My Life in Brown Boxes--poem

Advancing Hammer
by Liza Béar

In a Highbridge fortress one July
The guillotine door clangs shut
Gary, warehouse manager,  pulls the cord
The freight elevator, humming, leaves its dock

Disembarking alone on the seventh floor
A brash red arrow points me to the right
Past black barricaded metal doors
padlocked repositories immured in concrete

Only my space is open
Walls lined with cardboard to keep out the damp
Basking in the glare of a giant flood
Swivelling from the extended arm
Of a yellow-painted dolly

Stacks of boxes in tight neat rows 
numbered left and right, 1 to 6, A to G
Manila folders galore, project by project,
Betray the will to get work financed, made or shown

By hand on the grey narrow-ruled legal pad
I make an inventory, box by box, file by file
Sifting through faded carbons on 
corn-colored yellow paper, 

In one box, a letter from England, 1986, 
fountain pen inked, perhaps with a Parker 51
my father writes, he awoke
one morning without his voice

In another,  same vintage,
an unopened envelope of test results, 
a hand examination of left breast 
specifies a cyst, 1 x 2 x 0.5 cm.  
Ignored that one

Shiny waxy computer paper in 79 
before the swamp of email
handwritten torn scraps,
Every type and form of communication,
notes to self and others
letters from friends, colleagues, 
strangers, venues, agencies and agents;
replies, rejections and awards,

R One 3 A, folder 23, Miscellaneous
Colored postcards a vegetable market in Seattle 
A camel market in Morocco 
From Keith in Rome Gayle in Paris
Brief formal notes on official stationery
Willoughby’s back-of-envelope sketch 
for an Avalanche lay-out

On the short stack nearest me,
A square alarm clock, 
A tiny portable radio
A camera.
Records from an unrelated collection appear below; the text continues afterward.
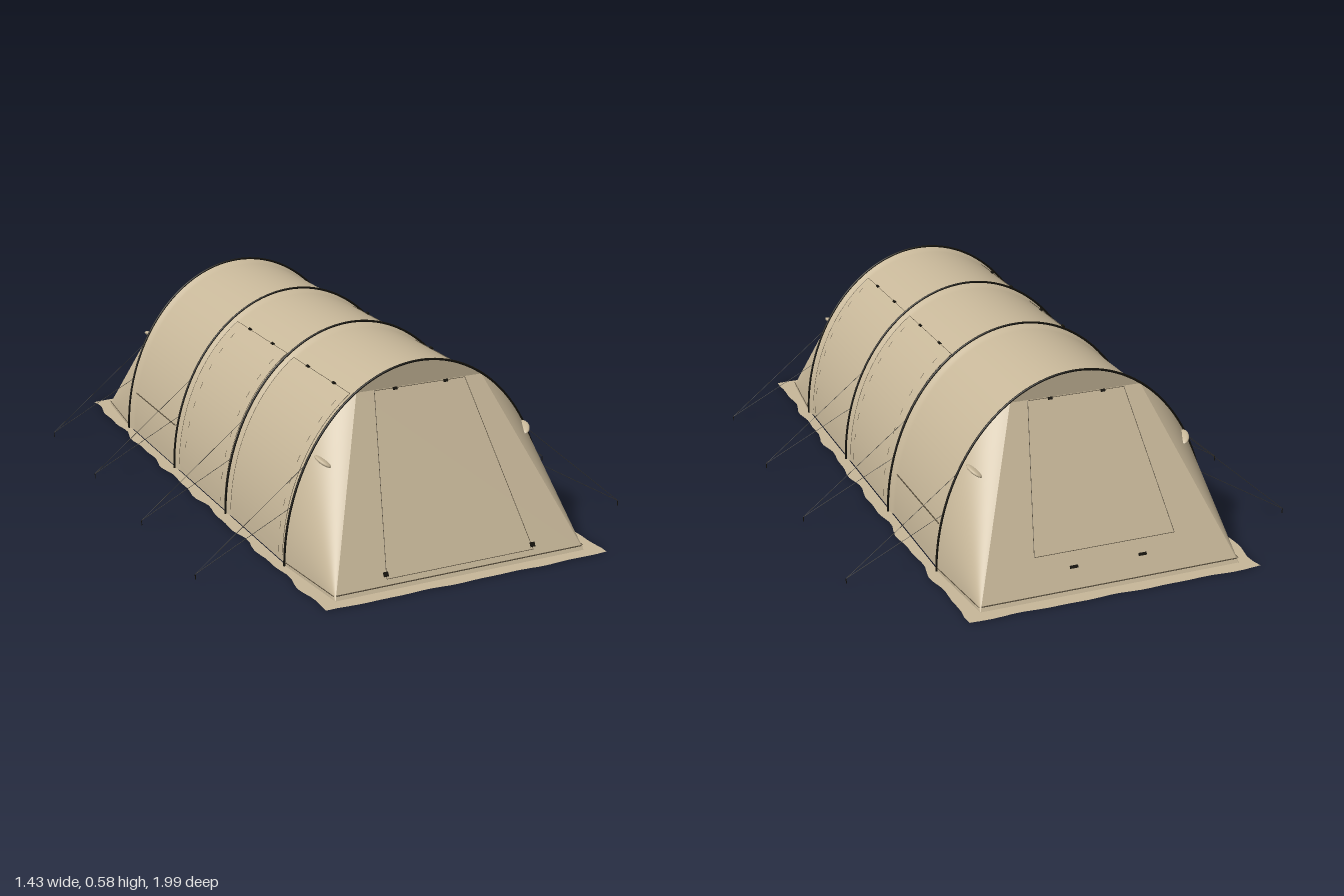
import * as THREE from 'three';
import { mergeGeometries } from 'three/addons/utils/BufferGeometryUtils.js';

const W = 0.441, H = 0.573;            // half width and height of the arch
const RIBS = [0.667, 0.222, -0.222, -0.667];
const END = 0.667, FOOT_Z = 0.951, FOOT_X = 0.415, PANEL_Y = 0.504;
const T = Math.asin(PANEL_Y / H);      // arch angle where the end panel meets the rib
const V = (x, y, z) => new THREE.Vector3(x, y, z);

export function createModel() {
  const tent = new THREE.Group();
  tent.name = 'tunnelTent';
  const material = (name, color, side = THREE.FrontSide) => {
    const m = new THREE.MeshStandardMaterial({ color, side });
    m.name = name;
    return m;
  };
  const fabric = material('sand fabric', 0xc7b799, THREE.DoubleSide);
  const black = material('black webbing', 0x14120b);
  const thread = material('brown seam', 0x5c5240);
  const cord = material('dark cord', 0x3c3931);

  const add = (name, geometry, mat) => {
    const mesh = new THREE.Mesh(geometry, mat);
    mesh.name = name;
    tent.add(mesh);
    return mesh;
  };

  // Smooth sheet from a rule f(u, v)
  const sheet = (f, nu, nv) => {
    const pos = [], idx = [];
    for (let j = 0; j <= nv; j++)
      for (let i = 0; i <= nu; i++) pos.push(...f(i / nu, j / nv).toArray());
    for (let j = 0; j < nv; j++)
      for (let i = 0; i < nu; i++) {
        const a = j * (nu + 1) + i, b = a + nu + 1;
        idx.push(a, a + 1, b, b, a + 1, b + 1);
      }
    const g = new THREE.BufferGeometry();
    g.setAttribute('position', new THREE.Float32BufferAttribute(pos, 3));
    g.setIndex(idx);
    g.computeVertexNormals();
    return g;
  };

  // Thin round line along a list of points
  const line = (pts, r) => mergeGeometries(pts.slice(1).map((p, i) =>
    new THREE.TubeGeometry(new THREE.LineCurve3(pts[i], p), 1, r, 5)));

  const arch = (t, z, off = 0) => V((W + off) * Math.cos(t), (H + off) * Math.sin(t), z);
  // Fabric dips slightly between the ribs
  const shell = (t, z, off = 0) => {
    const d = Math.min(...RIBS.map(r => Math.abs(z - r)));
    const s = Math.min(d / 0.025, 1);
    return arch(t, z, off - 0.001 - 0.008 * s * s * (3 - 2 * s));
  };

  // Tunnel and its ribs
  add('tunnelCanopy', sheet((u, v) => shell(u * Math.PI, END * (1 - 2 * v)), 64, 144), fabric);
  for (const z of RIBS) {
    const pts = Array.from({ length: 49 }, (_, i) => arch(i / 48 * Math.PI, z, 0.0021));
    add('archRib', new THREE.TubeGeometry(new THREE.CatmullRomCurve3(pts), 96, 0.0036, 8), black);
  }

  // Sloping ends
  const slopeZ = y => FOOT_Z - (FOOT_Z - END) * y / PANEL_Y;
  for (const s of [1, -1]) {
    const end = s > 0 ? 'front' : 'rear';
    const onPanel = (x, y, off = 0.0007) => V(x, y + off * 0.48, s * (slopeZ(y) + off * 0.87));
    add(end + 'Panel', sheet((u, v) => {
      const w = THREE.MathUtils.lerp(FOOT_X, W * Math.cos(T), v);
      return onPanel((2 * u - 1) * w, v * PANEL_Y, 0);
    }, 1, 1), fabric);
    add(end + 'Brow', sheet((u, v) => {
      const p = arch(T + u * (Math.PI - 2 * T), s * END);
      p.y = THREE.MathUtils.lerp(PANEL_Y, p.y, v);
      return p;
    }, 24, 1), fabric);

    for (const m of [1, -1]) {
      // Curved cheek fanning from the corner to the rib
      add(end + 'Cheek', sheet((u, v) => {
        const p = arch(u * T, END).lerp(V(FOOT_X, 0, FOOT_Z), v);
        return V(p.x * m, p.y, p.z * s);
      }, 32, 6), fabric);
      add(end + 'CheekHem', line([V(m * (W + 0.001), 0.014, s * END),
        V(m * (FOOT_X + 0.001), 0.014, s * (FOOT_Z - 0.008))], 0.0014), thread);

      // Vent hood lying on the cheek
      const hood = add(end + 'VentHood', new THREE.SphereGeometry(1, 16, 10), fabric);
      hood.scale.set(0.019, 0.008, 0.034);
      hood.position.set(m * 0.338, 0.327, s * 0.71);
      hood.rotation.set(s * 0.3, -s * m * 0.3, m * 0.45);
    }
    add(end + 'Hem', line([onPanel(-FOOT_X + 0.006, 0.014), onPanel(FOOT_X - 0.006, 0.014)], 0.0018), thread);

    // Door outline and buckles
    const [bx, by, tx] = s > 0 ? [0.245, 0.03, 0.152] : [0.225, 0.11, 0.155];
    const c = [onPanel(-tx, 0.502), onPanel(-bx, by), onPanel(bx, by), onPanel(tx, 0.502)];
    add(end + 'DoorSeam', line([...c, c[0]], 0.0009), thread);
    const spots = s > 0 ? [[0.085, 0.5, 0.013, 0.008], [0.245, 0.042, 0.014, 0.014]]
      : [[0.085, 0.5, 0.013, 0.008], [0.11, 0.07, 0.024, 0.009]];
    for (const [x, y, w, h] of spots)
      for (const m of [1, -1]) {
        const b = add(end + 'Buckle', new THREE.BoxGeometry(w, h, 0.006), black);
        b.position.copy(onPanel(m * x, y, 0.003));
        b.rotation.x = -s * 0.5;
      }
  }

  // Side doors, pockets and guy lines, mirrored
  for (const m of [1, -1]) {
    const at = (t, z, off) => {
      const p = shell(t, z, off);
      return V(p.x * m, p.y, p.z);
    };
    const low = 0.04, high = 1.055;
    const rise = z => Array.from({ length: 25 }, (_, i) =>
      at(low + (high - low) * i / 24, z, 0.0028));
    for (const [z0, z1, folds] of [[0.245, 0.635, [0.605]], [-0.197, 0.195, [-0.15, 0.16]]]) {
      add('sideDoor', sheet((u, v) => at(low + (high - low) * u, z0 + (z1 - z0) * v, 0.0025), 24, 16), fabric);
      add('sideDoorSeam', line([...rise(z0), ...rise(z1).reverse()], 0.0007), thread);
      // Dashed stitching
      for (const z of folds) {
        const r = rise(z);
        for (let i = 0; i < 24; i += 3)
          add('sideDoorStitch', line([r[i], r[i + 1]], 0.0007), thread);
      }
      const mid = (z0 + z1) / 2;
      for (const z of [mid - 0.09, mid + 0.09]) {
        const b = add('sideBuckle', new THREE.BoxGeometry(0.008, 0.008, 0.012), black);
        b.position.copy(at(high, z, 0.004));
        b.rotation.z = m * 0.75;
      }
    }
    const tp = Math.asin(0.14 / H);
    add('pocketSeam', line([at(tp, -0.255, 0.0022), at(tp, -0.635, 0.0022)], 0.002), thread);

    for (const z of RIBS) {
      const peg = V(m * 0.712, 0.016, z + m * 0.03);
      for (const y of [0.31, 0.185])
        add('guyLine', line([V(m * W * Math.sqrt(1 - (y / H) ** 2), y, z), peg], 0.0008), cord);
      add('tentPeg', line([peg, V(peg.x, 0, peg.z)], 0.0016), black);
    }
  }

  // Wavy ground skirt around the footprint
  const wave = a => 0.005 * Math.sin(a * 23) + 0.004 * Math.sin(a * 41 + 1);
  const outer = [], N = 60, M = 28;
  const ox = (z, k) => k * (0.474 - 0.01 * z * z + wave(z + k));
  const oz = (x, k) => k * (0.994 + 0.4 * wave(x + k));
  for (let i = 0; i < N; i++) outer.push([ox(-0.99 + 1.98 * i / N, 1), -0.99 + 1.98 * i / N]);
  for (let i = 0; i < M; i++) outer.push([0.465 - 0.93 * i / M, oz(0.465 - 0.93 * i / M, 1)]);
  for (let i = 0; i < N; i++) outer.push([ox(0.99 - 1.98 * i / N, -1), 0.99 - 1.98 * i / N]);
  for (let i = 0; i < M; i++) outer.push([-0.465 + 0.93 * i / M, oz(-0.465 + 0.93 * i / M, -1)]);
  const skirt = new THREE.Shape(outer.map(p => new THREE.Vector2(...p)));
  const inner = [[1, 1], [-1, 1], [-1, -1], [1, -1]].flatMap(([a, b]) => {
    const pair = [new THREE.Vector2(a * (W - 0.004), b * END), new THREE.Vector2(a * (FOOT_X - 0.004), b * (FOOT_Z - 0.004))];
    return a * b > 0 ? pair : pair.reverse();
  });
  skirt.holes.push(new THREE.Path(inner));
  const ground = add('groundSkirt', new THREE.ShapeGeometry(skirt), fabric);
  ground.rotation.x = -Math.PI / 2;
  ground.position.y = 0.002;

  return tent;
}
It's a long day.
Push pins, magic markers black and red
Between two stacks the water bottle
A glossy b&w print of Jackie making a sculpture  
The advancing hammer about to drive a nail home
Discoveries, reminders or forgotten moments

Here’s Dee Dee with a thick dark mop of hair,
baby Molly in one hand, microphone in another
Michael's large pastel world map behind her
Interviewing Parry Teasdale about low power TV 
For this week’s episode,  going out
on public access Channel D at 7:30
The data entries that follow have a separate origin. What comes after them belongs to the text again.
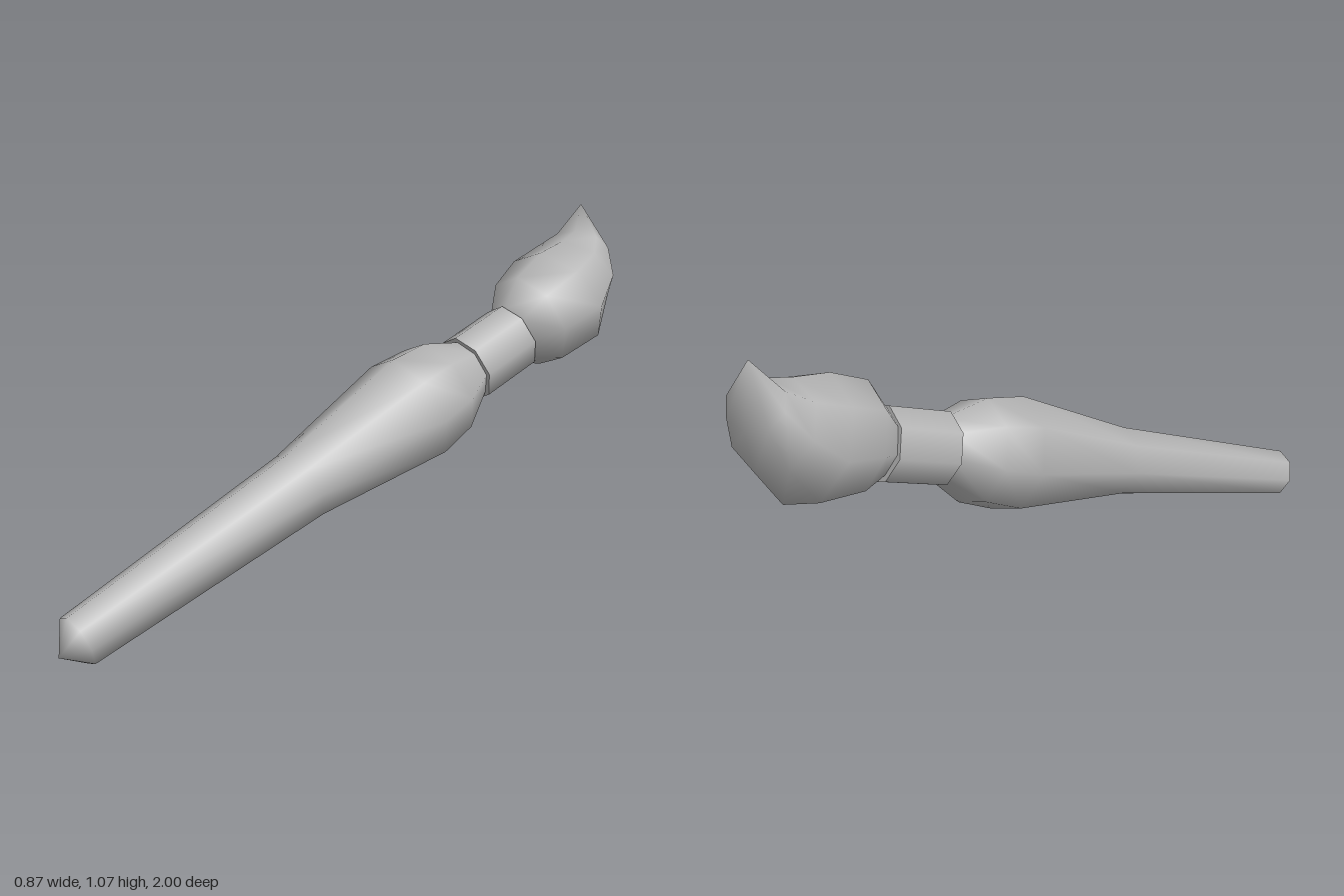
import * as THREE from 'three';
import { mergeVertices } from 'three/addons/utils/BufferGeometryUtils.js';

const SIDES = 8;
const START = new THREE.Vector3(-0.36, 0.078, 0.945);
const AXIS = new THREE.Vector3(0.322, 0.353, -0.878).normalize();
const along = (t) => START.clone().addScaledVector(AXIS, t);

// Smooth skin through rings of { c: centre, n: direction, rx, ry }
function loft(rings) {
  const pos = [], index = [];
  const up = new THREE.Vector3(0, 1, 0);
  rings.forEach(({ c, n, rx, ry }) => {
    const u = new THREE.Vector3().crossVectors(n, up).normalize();
    const v = new THREE.Vector3().crossVectors(u, n).normalize();
    for (let j = 0; j < SIDES; j++) {
      const a = (j / SIDES) * Math.PI * 2;
      const p = c.clone()
        .addScaledVector(u, Math.cos(a) * rx)
        .addScaledVector(v, Math.sin(a) * ry);
      pos.push(p.x, p.y, p.z);
    }
  });
  for (let i = 0; i < rings.length - 1; i++) {
    for (let j = 0; j < SIDES; j++) {
      const a = i * SIDES + j, b = i * SIDES + (j + 1) % SIDES;
      index.push(a, a + SIDES, b, b, a + SIDES, b + SIDES);
    }
  }
  let geo = new THREE.BufferGeometry();
  geo.setAttribute('position', new THREE.Float32BufferAttribute(pos, 3));
  geo.setIndex(index);
  geo = mergeVertices(geo, 1e-4);
  geo.computeVertexNormals();
  return geo;
}

export function createModel() {
  const group = new THREE.Group();
  group.name = 'paintbrush';
  const grey = new THREE.MeshStandardMaterial({ color: 0xb4b4b4, side: THREE.DoubleSide });
  grey.name = 'plain grey';
  const add = (name, geo) => {
    const mesh = new THREE.Mesh(geo, grey);
    mesh.name = name;
    group.add(mesh);
    return mesh;
  };

  // Handle: slim rounded end, swelling towards the collar
  const handle = [[0, 0.08], [0.8, 0.112], [1.25, 0.178], [1.38, 0.162], [1.52, 0.09]]
    .map(([t, r]) => ({ c: along(t), n: AXIS, rx: r, ry: r }));
  handle.unshift({ c: new THREE.Vector3(-0.38, 0.045, 1.0), n: AXIS, rx: 0, ry: 0 });
  add('handle', loft(handle));

  // Collar joining handle and bristles
  const collar = add('collar', new THREE.CylinderGeometry(0.113, 0.113, 0.215, SIDES));
  collar.geometry.rotateY(Math.PI / 8);
  collar.quaternion.setFromUnitVectors(new THREE.Vector3(0, 1, 0), AXIS);
  collar.position.copy(along(1.612));

  // Bristles: plump body curling up to a point
  const bristles = [
    // centre, direction, half width, half height
    [[0.195, 0.69, -0.565], [0.32, 0.35, -0.88], 0.1, 0.1],
    [[0.225, 0.728, -0.63], [0.32, 0.35, -0.88], 0.165, 0.162],
    [[0.25, 0.78, -0.79], [0.22, 0.49, -0.87], 0.188, 0.186],
    [[0.262, 0.86, -0.895], [0.1, 0.57, -0.82], 0.155, 0.131],
    [[0.265, 0.937, -0.948], [0, 0.67, -0.74], 0.1, 0.075],
    [[0.25, 1.073, -0.975], [0, 0.9, -0.4], 0, 0],
  ].map(([c, n, rx, ry]) => ({
    c: new THREE.Vector3(...c), n: new THREE.Vector3(...n).normalize(), rx, ry,
  }));
  add('bristles', loft(bristles));

  return group;
}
Sequestered on a chair in the narrow space
I am under siege
The past is not the past, it's some intrepid
archeologue's future: is it still mine?

© copyright Liza Béar July 26 2009
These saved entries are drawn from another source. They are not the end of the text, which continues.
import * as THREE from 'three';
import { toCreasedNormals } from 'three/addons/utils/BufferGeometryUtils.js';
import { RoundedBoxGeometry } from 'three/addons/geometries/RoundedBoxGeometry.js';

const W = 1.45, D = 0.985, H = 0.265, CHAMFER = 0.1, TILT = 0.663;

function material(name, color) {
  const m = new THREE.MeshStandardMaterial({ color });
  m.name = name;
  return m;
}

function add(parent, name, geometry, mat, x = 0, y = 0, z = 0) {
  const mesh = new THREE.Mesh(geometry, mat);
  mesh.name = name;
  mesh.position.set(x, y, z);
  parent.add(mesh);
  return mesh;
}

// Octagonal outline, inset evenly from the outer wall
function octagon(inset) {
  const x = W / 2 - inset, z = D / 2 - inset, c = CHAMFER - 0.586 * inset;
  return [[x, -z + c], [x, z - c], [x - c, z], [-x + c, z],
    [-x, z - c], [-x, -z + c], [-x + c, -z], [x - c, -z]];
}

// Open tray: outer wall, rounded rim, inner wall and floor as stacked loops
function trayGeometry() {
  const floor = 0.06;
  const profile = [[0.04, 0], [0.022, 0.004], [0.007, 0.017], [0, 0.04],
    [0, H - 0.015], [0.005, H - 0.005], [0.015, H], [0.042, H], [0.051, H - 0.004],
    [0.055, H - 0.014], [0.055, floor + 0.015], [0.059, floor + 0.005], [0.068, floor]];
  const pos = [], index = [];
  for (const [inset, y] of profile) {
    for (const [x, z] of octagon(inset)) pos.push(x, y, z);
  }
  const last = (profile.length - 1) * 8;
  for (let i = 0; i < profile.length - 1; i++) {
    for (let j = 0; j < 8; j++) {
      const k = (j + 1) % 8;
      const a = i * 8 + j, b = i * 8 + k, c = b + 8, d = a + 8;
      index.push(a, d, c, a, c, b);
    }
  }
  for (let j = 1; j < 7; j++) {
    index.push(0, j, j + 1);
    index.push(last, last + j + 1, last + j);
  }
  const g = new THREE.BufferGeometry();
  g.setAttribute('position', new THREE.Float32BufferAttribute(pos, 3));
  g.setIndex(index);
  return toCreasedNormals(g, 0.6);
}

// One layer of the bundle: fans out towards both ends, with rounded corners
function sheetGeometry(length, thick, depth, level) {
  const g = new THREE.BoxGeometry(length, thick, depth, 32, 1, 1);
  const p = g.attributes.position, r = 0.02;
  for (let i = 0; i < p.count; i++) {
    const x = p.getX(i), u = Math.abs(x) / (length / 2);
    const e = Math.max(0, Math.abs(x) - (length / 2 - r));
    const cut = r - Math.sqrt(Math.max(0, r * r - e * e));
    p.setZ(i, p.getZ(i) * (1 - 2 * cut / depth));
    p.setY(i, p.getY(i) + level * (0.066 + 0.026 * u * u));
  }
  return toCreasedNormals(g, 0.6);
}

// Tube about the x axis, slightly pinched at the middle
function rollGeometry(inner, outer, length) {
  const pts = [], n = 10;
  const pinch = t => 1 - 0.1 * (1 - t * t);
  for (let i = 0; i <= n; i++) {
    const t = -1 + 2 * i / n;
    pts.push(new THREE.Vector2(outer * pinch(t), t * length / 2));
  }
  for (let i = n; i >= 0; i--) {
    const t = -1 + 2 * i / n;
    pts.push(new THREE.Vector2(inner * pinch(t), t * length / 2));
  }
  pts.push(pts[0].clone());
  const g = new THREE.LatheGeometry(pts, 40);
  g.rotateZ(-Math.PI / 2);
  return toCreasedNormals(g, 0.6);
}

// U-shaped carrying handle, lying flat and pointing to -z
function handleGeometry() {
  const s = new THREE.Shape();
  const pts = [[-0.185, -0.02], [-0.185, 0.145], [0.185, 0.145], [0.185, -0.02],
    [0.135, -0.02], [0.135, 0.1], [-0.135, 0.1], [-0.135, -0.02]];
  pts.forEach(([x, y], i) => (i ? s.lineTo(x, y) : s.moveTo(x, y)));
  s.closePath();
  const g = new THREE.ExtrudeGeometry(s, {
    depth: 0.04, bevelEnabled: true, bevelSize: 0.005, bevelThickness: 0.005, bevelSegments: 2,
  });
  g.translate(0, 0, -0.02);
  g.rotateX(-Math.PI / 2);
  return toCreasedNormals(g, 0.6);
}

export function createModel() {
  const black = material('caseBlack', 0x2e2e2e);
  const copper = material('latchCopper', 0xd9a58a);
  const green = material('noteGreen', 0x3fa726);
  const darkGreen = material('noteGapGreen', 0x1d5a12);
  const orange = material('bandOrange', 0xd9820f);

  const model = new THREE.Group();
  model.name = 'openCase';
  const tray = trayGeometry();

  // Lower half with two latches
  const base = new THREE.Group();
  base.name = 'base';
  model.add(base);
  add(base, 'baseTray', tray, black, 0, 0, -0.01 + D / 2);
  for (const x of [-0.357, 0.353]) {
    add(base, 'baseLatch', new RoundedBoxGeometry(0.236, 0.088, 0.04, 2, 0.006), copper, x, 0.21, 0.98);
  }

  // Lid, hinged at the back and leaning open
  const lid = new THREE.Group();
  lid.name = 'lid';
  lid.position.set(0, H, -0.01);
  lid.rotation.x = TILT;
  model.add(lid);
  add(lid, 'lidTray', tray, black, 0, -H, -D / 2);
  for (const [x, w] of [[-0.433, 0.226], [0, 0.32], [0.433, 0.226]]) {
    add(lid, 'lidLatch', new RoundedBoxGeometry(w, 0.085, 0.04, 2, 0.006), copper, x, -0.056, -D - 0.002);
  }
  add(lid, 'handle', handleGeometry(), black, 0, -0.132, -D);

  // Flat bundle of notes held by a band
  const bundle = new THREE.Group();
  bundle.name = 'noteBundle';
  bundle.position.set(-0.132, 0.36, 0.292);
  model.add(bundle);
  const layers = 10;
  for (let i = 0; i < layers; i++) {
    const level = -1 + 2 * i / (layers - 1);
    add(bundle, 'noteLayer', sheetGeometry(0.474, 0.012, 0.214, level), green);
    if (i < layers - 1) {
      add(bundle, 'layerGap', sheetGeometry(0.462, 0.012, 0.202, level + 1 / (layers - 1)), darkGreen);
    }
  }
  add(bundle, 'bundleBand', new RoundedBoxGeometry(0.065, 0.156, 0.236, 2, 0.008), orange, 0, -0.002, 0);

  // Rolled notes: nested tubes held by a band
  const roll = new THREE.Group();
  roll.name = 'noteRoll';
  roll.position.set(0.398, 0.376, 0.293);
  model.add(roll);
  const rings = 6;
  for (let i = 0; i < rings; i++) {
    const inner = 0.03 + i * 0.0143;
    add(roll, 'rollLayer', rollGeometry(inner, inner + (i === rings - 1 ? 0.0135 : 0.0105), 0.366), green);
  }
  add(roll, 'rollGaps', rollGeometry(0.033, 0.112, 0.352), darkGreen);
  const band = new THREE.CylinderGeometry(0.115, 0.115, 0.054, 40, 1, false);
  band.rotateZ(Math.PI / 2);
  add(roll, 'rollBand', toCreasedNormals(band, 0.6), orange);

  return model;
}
Friday, March 13, 2015

Boot Black


My leather boots, made in Tunis,
Ankle high, gleam
like raven plumage

Byron, sixty-five,
on the corner of
Mulberry and Houston,
Shines shoes for a dollar

He pours his magic potions
Onto the boots from tall bottles,
One after the other,
Buffing from side to side
with a soft worn cloth
between each application

Byron is an old boot black, he says,
from the age of nine
living on 127th Street
plying his trade through Harlem
Taking home his earnings
to his mother
Where d’you get those bills, she’d ask,
Selling drugs?
No, shining shoes at the barber’s shop
I give him five

© Liza Béar March 2015